Yemen Article

ACTED Yemen Celebrates World Bee Day

Despite its long history, the future of bee keeping in Yemen is uncertain. In the face of the country’s devastating four-year long civil conflict thousands of beekeepers have been forced to abandon their trade as they fled their homes. The domestic market for honey has also been decimated by the near total collapse of the Yemeni economy, pressuring many of those not directly affected by conflict to abandon production.

In celebrating May 20th as World Bee Day, ACTED Yemen is proud to highlight its support for Yemen’s beekeeping industry through the provision of bee keeping trainings and the distribution of beekeeping kits and colonies.

Nearly 10 million who are suffering from extreme levels of hunger
The economy has contracted by about 50 per cent since 2015
A beekeeping training underway in Ibb Governorate

Beekeeping has been a tradition in Yemen since the 10th century. Honey from Yemen’s bees is known to be some of the finest in the Arab world, and the quality of Yemeni honey is a point of pride for many. Before the war, there were robust domestic and international markets for Yemeni honey and it was a key component of Yemen’s agricultural sector, serving as a source of income for tens of thousands of individuals.

Although often overlooked, it is difficult to overstate how important bees are to the world’s ecology and economy. Bees are critical to the wellbeing of global biodiversity and agriculture. In Yemen, where war has exposed millions of people to the risk of starvation, bees and beekeeping are helping to support agriculture and sustain the livelihoods of farmers throughout the country.

Most beekeepers still active in Yemen rely on traditional methods which make their yields extremely vulnerable to environmental factors. All of this, compounded with the global threats of climate change and colony collapse disorder, make earning a living as a bee keeper in Yemen extremely difficult.

ACTED is working in the Ibb and Al Dhale’e governorates, the heartlands of Yemen’s beekeeping industry, to protect and advance beekeeping strategies and beekeepers’ incomes. ACTED is giving farmers hives and materials needed to jump-start new colonies, and providing new and inexperienced keepers multiple trainings in modern beekeeping methods and science. By combining improved knowledge with beekeeping kits, ACTED is working to support beekeepers, their families, and their communities to develop sustainable livelihood activities while benefiting the local environment.
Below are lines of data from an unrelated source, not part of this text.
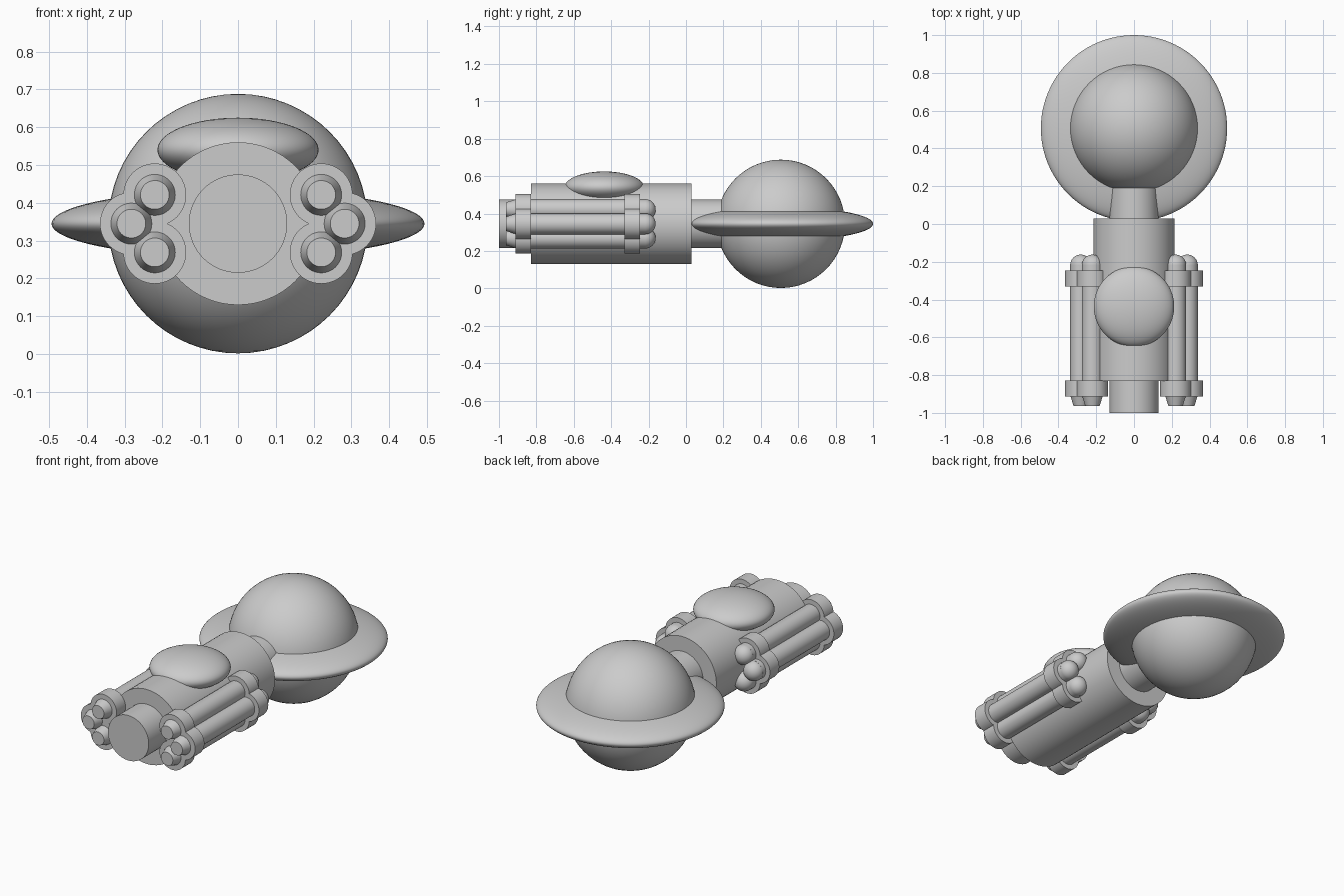
import bpy
from math import pi, radians

cube = bpy.data.objects.get("Cube")
if cube:
    bpy.data.objects.remove(cube, do_unlink=True)

grey = bpy.data.materials.new("plain_grey")
grey.use_nodes = True
grey.diffuse_color = (0.6, 0.6, 0.6, 1)
grey.node_tree.nodes["Principled BSDF"].inputs["Base Color"].default_value = (0.6, 0.6, 0.6, 1)

AXIS_Z = 0.345


def finish(name):
    ob = bpy.context.object
    ob.name = name
    ob.data.materials.append(grey)
    bpy.ops.object.transform_apply(location=False, rotation=True, scale=True)
    bpy.ops.object.shade_smooth_by_angle(angle=radians(30))
    return ob


def rod(name, x, z, y_front, y_back, r_front, r_back=None, sides=48):
    """Round rod or cone lying along y."""
    bpy.ops.mesh.primitive_cone_add(
        vertices=sides, radius1=r_back or r_front, radius2=r_front,
        depth=y_back - y_front, location=(x, (y_front + y_back) / 2, z),
        rotation=(pi / 2, 0, 0))
    return finish(name)


def ball(name, loc, size, segments=64):
    bpy.ops.mesh.primitive_uv_sphere_add(
        segments=segments, ring_count=segments // 2, radius=1, location=loc)
    bpy.context.object.scale = size
    return finish(name)


# Main body, with a core that sticks out in front and joins the globe behind
rod("body", 0, AXIS_Z, -0.83, 0.03, 0.215, sides=64)
rod("core", 0, AXIS_Z, -1.0, 0.3, 0.13, sides=64)

# Globe and the flattened disc around it
ball("globe", (0, 0.507, AXIS_Z), (0.343, 0.343, 0.343))
ball("disc", (0, 0.507, AXIS_Z), (0.493, 0.493, 0.09), 96)

# Flattened dome on top of the body
ball("top_dome", (0, -0.437, 0.54), (0.213, 0.213, 0.085))

# Three tubes on each side
for side, sign in (("left", 1), ("right", -1)):
    for place, x, dz in (("upper", 0.22, 0.076), ("middle", 0.282, 0), ("lower", 0.22, -0.076)):
        x, z = sign * x, AXIS_Z + dz
        label = f"{side}_{place}"
        rod(f"{label}_tube", x, z, -0.85, -0.218, 0.056)
        rod(f"{label}_nozzle", x, z, -0.963, -0.9, 0.038, 0.058)
        rod(f"{label}_front_collar", x, z, -0.912, -0.828, 0.083)
        rod(f"{label}_rear_collar", x, z, -0.33, -0.245, 0.083)
        ball(f"{label}_end_cap", (x, -0.218, z), (0.056, 0.056, 0.056), 32)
Using beekeeping to provide income generation to Yemeni people may seem to be a low priority in the face of the countless issues facing the country at first glance, but this couldn’t be further from the truth. Yemen’s bees are critical to its economy and ecology in countless ways, and promoting the health of Yemen’s bees is essential in mitigating the humanitarian crisis and speeding its sustainable recovery after the war ends. ACTED is proud to be working to help maintain and modernize this centuries-old tradition, and hopes that World Bee Day 2019 serves as a reminder of how import bees are to those in need around the world.